Copy, from the data below, each line that has the word "math".

[Stored data]
• • • •
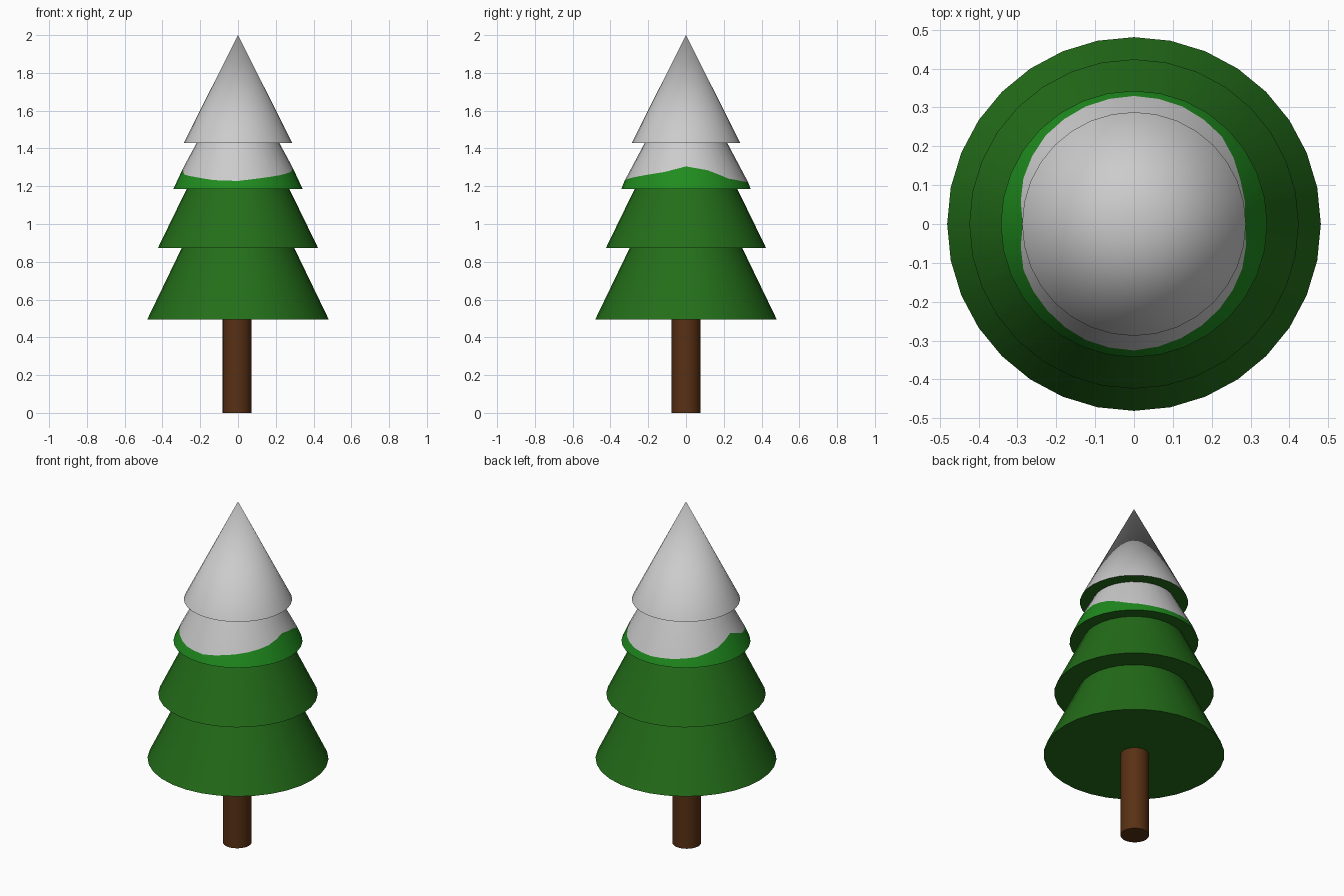
import bpy, bmesh, math

if "Cube" in bpy.data.objects:
    bpy.data.objects.remove(bpy.data.objects["Cube"])

SIDES = 32


def material(name, rgb):
    m = bpy.data.materials.new(name)
    m.diffuse_color = (*rgb, 1)
    m.use_nodes = True
    m.node_tree.nodes["Principled BSDF"].inputs["Base Color"].default_value = m.diffuse_color
    return m


GREEN = material("needles", (0.017, 0.156, 0.010))
BRIGHT = material("bright_needles", (0.014, 0.262, 0.013))
BROWN = material("bark", (0.100, 0.030, 0.007))
WHITE = material("snow", (0.8, 0.8, 0.8))


def smooth(ob):
    bpy.context.view_layer.objects.active = ob
    ob.select_set(True)
    bpy.ops.object.shade_smooth_by_angle(angle=math.radians(40))
    ob.select_set(False)


def frustum(name, r1, r2, z1, z2, mat, x=0):
    bpy.ops.mesh.primitive_cone_add(vertices=SIDES, radius1=r1, radius2=r2,
                                    depth=z2 - z1, location=(x, 0, (z1 + z2) / 2))
    ob = bpy.context.object
    ob.name = name
    ob.data.materials.append(mat)
    smooth(ob)
    return ob


# trunk
frustum("trunk", 0.076, 0.076, 0, 0.52, BROWN, x=-0.005)

# stacked branch tiers, each top tucked inside the tier above
frustum("lower_branches", 0.481, 0.285, 0.494, 0.90, GREEN)
frustum("middle_branches", 0.424, 0.26, 0.873, 1.21, GREEN)

# snowy tip with a green underside
tip = frustum("snowy_tip", 0.288, 0, 1.428, 2.0, WHITE)
tip.data.materials.append(GREEN)
for p in tip.data.polygons:
    if p.normal.z < -0.9:
        p.material_index = 1

# upper tier: snow above a wavy line (height every 22.5 degrees), green below
EDGE = [1.305, 1.285, 1.24, 1.225, 1.22, 1.225, 1.235, 1.262,
        1.305, 1.262, 1.248, 1.232, 1.228, 1.243, 1.258, 1.275]
BASE, TOP = 1.184, 1.45


def tier_radius(z):
    return 0.343 - (z - BASE) * 0.51


bm = bmesh.new()
rings = [[], [], []]
for i in range(SIDES):
    a = 2 * math.pi * i / SIDES
    t = i / 2
    k = int(t)
    z = EDGE[k] + (EDGE[(k + 1) % 16] - EDGE[k]) * (t - k)
    for ring, h, off in zip(rings, (BASE, z, TOP), (0, 0.005, 0)):
        r = tier_radius(h) + off
        ring.append(bm.verts.new((r * math.cos(a), r * math.sin(a), h)))
for m, (low, high) in enumerate(zip(rings, rings[1:])):
    for i in range(SIDES):
        j = (i + 1) % SIDES
        bm.faces.new((low[i], low[j], high[j], high[i])).material_index = m
bm.faces.new(rings[0][::-1]).material_index = 2
bm.faces.new(rings[2]).material_index = 1
me = bpy.data.meshes.new("upper_branches")
bm.to_mesh(me)
bm.free()
for mat in (BRIGHT, WHITE, GREEN):
    me.materials.append(mat)
upper = bpy.data.objects.new("upper_branches", me)
bpy.context.collection.objects.link(upper)
smooth(upper)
• • • •
Task result |
import bpy, bmesh, math
    bpy.ops.object.shade_smooth_by_angle(angle=math.radians(40))
    a = 2 * math.pi * i / SIDES
        ring.append(bm.verts.new((r * math.cos(a), r * math.sin(a), h)))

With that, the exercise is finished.